The required output is the lines below from the line containing "# Upright block" to the line containing "u, v = math.cos(a), math.sin(a)", inclusive, retyped exactly. No other lines belong in it.
┌────────
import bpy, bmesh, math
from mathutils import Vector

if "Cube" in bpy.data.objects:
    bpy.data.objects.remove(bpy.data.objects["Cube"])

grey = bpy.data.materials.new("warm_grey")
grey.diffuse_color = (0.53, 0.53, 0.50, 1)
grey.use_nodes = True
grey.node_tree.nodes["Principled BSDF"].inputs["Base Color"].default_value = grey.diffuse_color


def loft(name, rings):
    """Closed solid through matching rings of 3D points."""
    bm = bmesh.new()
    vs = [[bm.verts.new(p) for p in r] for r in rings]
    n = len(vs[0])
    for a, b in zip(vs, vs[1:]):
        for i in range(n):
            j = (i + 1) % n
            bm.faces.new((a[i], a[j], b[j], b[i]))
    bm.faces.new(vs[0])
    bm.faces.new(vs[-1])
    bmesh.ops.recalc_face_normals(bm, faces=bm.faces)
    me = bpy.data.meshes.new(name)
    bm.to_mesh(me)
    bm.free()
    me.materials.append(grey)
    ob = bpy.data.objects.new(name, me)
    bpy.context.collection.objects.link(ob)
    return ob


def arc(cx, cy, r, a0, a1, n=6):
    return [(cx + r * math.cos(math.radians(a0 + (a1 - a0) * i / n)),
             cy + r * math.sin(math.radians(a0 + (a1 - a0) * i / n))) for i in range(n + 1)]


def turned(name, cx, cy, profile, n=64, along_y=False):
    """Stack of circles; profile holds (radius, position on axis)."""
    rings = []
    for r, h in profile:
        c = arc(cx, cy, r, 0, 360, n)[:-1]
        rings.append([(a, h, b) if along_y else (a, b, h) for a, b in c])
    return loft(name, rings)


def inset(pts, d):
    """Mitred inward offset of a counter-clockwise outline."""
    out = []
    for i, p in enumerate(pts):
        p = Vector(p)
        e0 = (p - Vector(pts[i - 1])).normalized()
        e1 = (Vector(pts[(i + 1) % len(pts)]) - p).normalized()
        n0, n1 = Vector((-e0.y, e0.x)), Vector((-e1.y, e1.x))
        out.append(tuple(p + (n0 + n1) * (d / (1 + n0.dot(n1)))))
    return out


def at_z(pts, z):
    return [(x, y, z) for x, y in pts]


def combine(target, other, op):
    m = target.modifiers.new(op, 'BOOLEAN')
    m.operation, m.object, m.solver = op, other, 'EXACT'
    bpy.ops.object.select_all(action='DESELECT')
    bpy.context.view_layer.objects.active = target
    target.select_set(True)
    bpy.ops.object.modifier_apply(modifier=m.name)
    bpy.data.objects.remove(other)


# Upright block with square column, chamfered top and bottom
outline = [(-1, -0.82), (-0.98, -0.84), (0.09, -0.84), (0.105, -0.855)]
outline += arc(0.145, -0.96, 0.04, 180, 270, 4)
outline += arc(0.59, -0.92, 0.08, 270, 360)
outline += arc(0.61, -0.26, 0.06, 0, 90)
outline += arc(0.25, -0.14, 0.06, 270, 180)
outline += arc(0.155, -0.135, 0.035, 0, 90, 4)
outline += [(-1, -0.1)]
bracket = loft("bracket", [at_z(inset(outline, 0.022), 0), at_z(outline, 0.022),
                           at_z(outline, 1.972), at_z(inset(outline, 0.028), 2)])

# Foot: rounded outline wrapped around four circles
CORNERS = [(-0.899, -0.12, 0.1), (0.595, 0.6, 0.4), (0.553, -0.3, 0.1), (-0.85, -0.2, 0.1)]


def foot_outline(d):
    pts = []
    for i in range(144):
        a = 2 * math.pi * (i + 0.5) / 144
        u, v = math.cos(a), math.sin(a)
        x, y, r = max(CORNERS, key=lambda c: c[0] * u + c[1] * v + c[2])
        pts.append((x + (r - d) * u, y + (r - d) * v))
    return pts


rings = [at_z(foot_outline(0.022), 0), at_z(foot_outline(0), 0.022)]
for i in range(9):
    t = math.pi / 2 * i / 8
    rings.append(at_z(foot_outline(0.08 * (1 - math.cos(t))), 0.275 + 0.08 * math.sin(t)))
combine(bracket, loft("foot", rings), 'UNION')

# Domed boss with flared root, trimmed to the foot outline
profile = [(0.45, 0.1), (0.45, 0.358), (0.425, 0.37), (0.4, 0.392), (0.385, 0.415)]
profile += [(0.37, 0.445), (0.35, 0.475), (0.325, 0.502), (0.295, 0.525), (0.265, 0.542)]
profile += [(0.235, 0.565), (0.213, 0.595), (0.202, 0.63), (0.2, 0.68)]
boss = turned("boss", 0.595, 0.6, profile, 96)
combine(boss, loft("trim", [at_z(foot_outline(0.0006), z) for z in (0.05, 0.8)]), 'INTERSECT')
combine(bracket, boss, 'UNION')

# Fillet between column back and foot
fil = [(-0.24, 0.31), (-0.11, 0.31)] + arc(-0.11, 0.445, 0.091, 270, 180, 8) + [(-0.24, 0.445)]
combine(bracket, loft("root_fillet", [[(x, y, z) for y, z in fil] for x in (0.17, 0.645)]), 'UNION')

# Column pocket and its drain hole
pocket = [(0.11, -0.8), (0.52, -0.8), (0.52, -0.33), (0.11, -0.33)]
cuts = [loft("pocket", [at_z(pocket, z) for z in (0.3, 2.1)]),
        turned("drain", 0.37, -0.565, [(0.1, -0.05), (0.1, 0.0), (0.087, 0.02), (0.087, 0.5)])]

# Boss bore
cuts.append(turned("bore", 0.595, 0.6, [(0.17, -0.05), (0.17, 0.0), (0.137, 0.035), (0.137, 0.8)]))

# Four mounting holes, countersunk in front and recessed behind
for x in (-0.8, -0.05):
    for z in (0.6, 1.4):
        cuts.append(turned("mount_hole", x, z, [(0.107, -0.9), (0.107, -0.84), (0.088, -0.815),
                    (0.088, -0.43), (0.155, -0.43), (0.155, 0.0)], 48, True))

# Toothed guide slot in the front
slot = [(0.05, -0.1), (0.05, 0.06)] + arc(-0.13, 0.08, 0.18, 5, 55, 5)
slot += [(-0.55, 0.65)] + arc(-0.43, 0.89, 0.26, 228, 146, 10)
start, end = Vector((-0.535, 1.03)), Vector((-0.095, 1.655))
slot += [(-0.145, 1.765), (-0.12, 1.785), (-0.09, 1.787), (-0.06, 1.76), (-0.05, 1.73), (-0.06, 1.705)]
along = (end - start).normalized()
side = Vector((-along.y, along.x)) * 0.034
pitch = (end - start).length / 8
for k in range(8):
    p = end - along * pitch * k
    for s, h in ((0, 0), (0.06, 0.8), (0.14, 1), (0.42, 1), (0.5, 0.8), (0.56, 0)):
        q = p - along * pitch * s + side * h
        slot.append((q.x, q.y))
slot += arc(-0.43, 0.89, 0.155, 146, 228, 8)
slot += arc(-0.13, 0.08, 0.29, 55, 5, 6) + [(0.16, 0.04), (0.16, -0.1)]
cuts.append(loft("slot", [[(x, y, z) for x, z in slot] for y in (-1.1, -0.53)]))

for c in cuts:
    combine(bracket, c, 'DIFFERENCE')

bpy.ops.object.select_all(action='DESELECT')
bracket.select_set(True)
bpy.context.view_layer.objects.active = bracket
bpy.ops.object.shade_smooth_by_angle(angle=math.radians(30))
└────────
Your solution:
# Upright block with square column, chamfered top and bottom
outline = [(-1, -0.82), (-0.98, -0.84), (0.09, -0.84), (0.105, -0.855)]
outline += arc(0.145, -0.96, 0.04, 180, 270, 4)
outline += arc(0.59, -0.92, 0.08, 270, 360)
outline += arc(0.61, -0.26, 0.06, 0, 90)
outline += arc(0.25, -0.14, 0.06, 270, 180)
outline += arc(0.155, -0.135, 0.035, 0, 90, 4)
outline += [(-1, -0.1)]
bracket = loft("bracket", [at_z(inset(outline, 0.022), 0), at_z(outline, 0.022),
                           at_z(outline, 1.972), at_z(inset(outline, 0.028), 2)])

# Foot: rounded outline wrapped around four circles
CORNERS = [(-0.899, -0.12, 0.1), (0.595, 0.6, 0.4), (0.553, -0.3, 0.1), (-0.85, -0.2, 0.1)]


def foot_outline(d):
    pts = []
    for i in range(144):
        a = 2 * math.pi * (i + 0.5) / 144
        u, v = math.cos(a), math.sin(a)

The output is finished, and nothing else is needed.